▸ Task details:
Some lines in the records below may hold the word "objects"; give the number of those lines and nothing else.
== Supplied entries
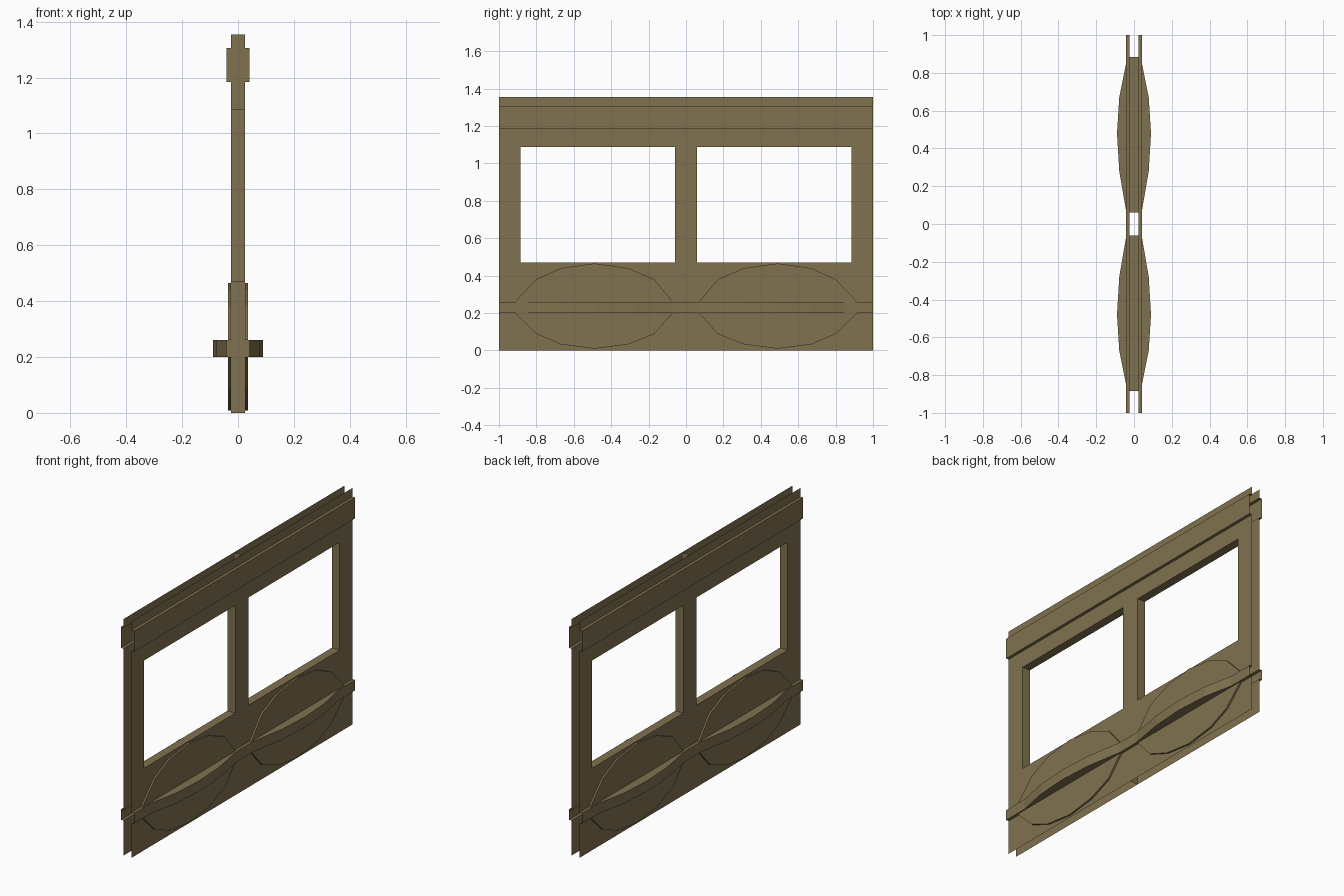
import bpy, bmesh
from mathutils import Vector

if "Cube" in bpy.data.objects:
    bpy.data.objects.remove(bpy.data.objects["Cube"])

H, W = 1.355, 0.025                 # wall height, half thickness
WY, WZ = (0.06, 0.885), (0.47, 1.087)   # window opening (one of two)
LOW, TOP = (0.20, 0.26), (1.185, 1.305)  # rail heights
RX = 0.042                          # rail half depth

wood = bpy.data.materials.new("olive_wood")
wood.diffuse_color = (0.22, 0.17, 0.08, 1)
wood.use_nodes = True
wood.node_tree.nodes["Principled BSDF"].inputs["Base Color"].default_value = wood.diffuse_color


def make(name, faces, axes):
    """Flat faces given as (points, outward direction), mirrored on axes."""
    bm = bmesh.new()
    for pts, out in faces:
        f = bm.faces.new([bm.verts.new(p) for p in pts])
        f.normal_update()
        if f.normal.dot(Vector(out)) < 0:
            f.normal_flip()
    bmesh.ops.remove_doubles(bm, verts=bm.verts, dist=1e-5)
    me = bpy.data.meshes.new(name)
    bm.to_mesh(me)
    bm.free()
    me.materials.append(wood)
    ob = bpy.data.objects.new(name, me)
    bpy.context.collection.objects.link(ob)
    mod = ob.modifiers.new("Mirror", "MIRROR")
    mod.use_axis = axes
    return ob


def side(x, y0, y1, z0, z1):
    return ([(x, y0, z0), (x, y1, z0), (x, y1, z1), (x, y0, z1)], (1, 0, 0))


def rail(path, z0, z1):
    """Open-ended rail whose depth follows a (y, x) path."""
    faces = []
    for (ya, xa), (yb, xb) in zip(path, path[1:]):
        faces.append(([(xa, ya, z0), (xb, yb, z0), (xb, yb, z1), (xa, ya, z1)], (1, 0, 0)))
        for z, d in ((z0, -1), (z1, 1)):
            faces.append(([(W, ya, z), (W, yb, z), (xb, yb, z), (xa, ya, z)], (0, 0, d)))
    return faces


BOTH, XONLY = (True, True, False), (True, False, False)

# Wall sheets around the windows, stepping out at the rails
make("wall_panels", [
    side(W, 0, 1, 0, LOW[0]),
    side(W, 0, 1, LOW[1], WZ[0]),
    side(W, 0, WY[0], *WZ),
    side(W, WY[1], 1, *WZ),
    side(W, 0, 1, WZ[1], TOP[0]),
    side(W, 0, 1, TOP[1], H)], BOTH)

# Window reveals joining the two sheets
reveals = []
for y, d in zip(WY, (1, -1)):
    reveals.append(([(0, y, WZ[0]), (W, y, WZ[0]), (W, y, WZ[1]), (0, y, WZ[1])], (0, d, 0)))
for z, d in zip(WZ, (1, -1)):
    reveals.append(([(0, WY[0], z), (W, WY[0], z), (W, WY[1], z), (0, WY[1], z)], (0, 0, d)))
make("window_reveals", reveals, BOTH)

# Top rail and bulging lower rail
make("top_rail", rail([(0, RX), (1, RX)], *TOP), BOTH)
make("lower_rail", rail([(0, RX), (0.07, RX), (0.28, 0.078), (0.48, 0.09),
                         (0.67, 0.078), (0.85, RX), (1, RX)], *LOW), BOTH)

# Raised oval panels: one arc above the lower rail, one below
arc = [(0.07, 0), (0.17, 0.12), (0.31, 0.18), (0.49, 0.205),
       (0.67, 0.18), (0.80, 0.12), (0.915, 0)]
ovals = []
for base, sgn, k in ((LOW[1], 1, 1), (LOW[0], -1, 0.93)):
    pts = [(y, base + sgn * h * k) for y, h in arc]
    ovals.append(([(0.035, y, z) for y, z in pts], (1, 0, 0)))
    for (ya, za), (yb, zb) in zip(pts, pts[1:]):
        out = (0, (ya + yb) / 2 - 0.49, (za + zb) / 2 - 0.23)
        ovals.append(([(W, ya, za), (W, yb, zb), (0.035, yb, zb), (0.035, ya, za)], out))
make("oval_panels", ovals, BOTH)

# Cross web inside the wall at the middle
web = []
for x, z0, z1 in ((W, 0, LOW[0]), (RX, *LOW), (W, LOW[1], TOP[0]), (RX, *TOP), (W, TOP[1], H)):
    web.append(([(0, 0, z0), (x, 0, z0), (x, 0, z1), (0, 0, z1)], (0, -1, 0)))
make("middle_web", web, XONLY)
====
▸ Task answer:
4